TASK INSTRUCTIONS -
Find the line with "obj.location = location" in the entries below, then reproduce it and every line after it down to and including the line with "tube_end = Vector((0.345, 0.673, 1.36))", exactly.
———
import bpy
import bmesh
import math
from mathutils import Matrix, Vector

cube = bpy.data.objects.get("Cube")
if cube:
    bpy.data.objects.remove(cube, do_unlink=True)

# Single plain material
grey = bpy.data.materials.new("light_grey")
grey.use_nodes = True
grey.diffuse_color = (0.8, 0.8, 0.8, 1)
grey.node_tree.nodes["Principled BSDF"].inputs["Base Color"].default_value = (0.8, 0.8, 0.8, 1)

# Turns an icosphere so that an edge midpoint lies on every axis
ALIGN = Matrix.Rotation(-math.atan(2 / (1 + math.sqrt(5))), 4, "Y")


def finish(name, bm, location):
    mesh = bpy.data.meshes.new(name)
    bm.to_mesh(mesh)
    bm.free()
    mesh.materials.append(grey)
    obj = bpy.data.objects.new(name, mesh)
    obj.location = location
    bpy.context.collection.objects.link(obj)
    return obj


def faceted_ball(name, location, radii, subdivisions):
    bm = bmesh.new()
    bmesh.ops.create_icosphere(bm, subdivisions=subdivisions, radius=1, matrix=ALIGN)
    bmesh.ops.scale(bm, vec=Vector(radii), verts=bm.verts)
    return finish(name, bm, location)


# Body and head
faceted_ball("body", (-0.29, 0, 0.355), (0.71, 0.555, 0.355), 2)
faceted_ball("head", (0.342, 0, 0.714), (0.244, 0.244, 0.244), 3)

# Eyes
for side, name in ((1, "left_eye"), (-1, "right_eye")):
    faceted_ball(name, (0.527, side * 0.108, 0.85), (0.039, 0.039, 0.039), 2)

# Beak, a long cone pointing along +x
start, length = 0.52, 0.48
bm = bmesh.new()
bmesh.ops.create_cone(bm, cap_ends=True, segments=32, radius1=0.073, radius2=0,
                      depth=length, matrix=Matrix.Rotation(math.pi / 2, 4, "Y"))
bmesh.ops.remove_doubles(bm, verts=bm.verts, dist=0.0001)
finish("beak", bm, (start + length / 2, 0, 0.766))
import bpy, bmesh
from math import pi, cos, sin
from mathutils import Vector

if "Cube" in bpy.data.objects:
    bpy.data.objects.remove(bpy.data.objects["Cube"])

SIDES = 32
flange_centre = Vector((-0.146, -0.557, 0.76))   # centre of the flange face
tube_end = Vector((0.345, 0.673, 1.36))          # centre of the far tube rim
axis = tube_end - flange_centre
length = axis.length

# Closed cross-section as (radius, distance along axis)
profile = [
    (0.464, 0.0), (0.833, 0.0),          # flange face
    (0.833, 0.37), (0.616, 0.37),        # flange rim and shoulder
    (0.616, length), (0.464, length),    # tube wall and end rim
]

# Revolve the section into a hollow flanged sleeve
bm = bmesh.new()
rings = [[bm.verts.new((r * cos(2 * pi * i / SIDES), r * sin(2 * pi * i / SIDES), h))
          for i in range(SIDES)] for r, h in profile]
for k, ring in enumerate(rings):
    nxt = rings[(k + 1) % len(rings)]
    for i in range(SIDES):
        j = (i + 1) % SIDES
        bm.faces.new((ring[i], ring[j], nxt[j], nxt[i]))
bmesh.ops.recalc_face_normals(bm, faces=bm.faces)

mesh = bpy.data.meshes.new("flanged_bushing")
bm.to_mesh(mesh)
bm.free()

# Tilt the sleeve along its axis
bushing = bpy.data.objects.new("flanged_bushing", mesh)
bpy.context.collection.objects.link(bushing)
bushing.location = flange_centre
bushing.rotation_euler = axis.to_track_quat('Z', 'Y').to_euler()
———
TASK RESULT -
    obj.location = location
    bpy.context.collection.objects.link(obj)
    return obj


def faceted_ball(name, location, radii, subdivisions):
    bm = bmesh.new()
    bmesh.ops.create_icosphere(bm, subdivisions=subdivisions, radius=1, matrix=ALIGN)
    bmesh.ops.scale(bm, vec=Vector(radii), verts=bm.verts)
    return finish(name, bm, location)


# Body and head
faceted_ball("body", (-0.29, 0, 0.355), (0.71, 0.555, 0.355), 2)
faceted_ball("head", (0.342, 0, 0.714), (0.244, 0.244, 0.244), 3)

# Eyes
for side, name in ((1, "left_eye"), (-1, "right_eye")):
    faceted_ball(name, (0.527, side * 0.108, 0.85), (0.039, 0.039, 0.039), 2)

# Beak, a long cone pointing along +x
start, length = 0.52, 0.48
bm = bmesh.new()
bmesh.ops.create_cone(bm, cap_ends=True, segments=32, radius1=0.073, radius2=0,
                      depth=length, matrix=Matrix.Rotation(math.pi / 2, 4, "Y"))
bmesh.ops.remove_doubles(bm, verts=bm.verts, dist=0.0001)
finish("beak", bm, (start + length / 2, 0, 0.766))
import bpy, bmesh
from math import pi, cos, sin
from mathutils import Vector

if "Cube" in bpy.data.objects:
    bpy.data.objects.remove(bpy.data.objects["Cube"])

SIDES = 32
flange_centre = Vector((-0.146, -0.557, 0.76))   # centre of the flange face
tube_end = Vector((0.345, 0.673, 1.36))          # centre of the far tube rim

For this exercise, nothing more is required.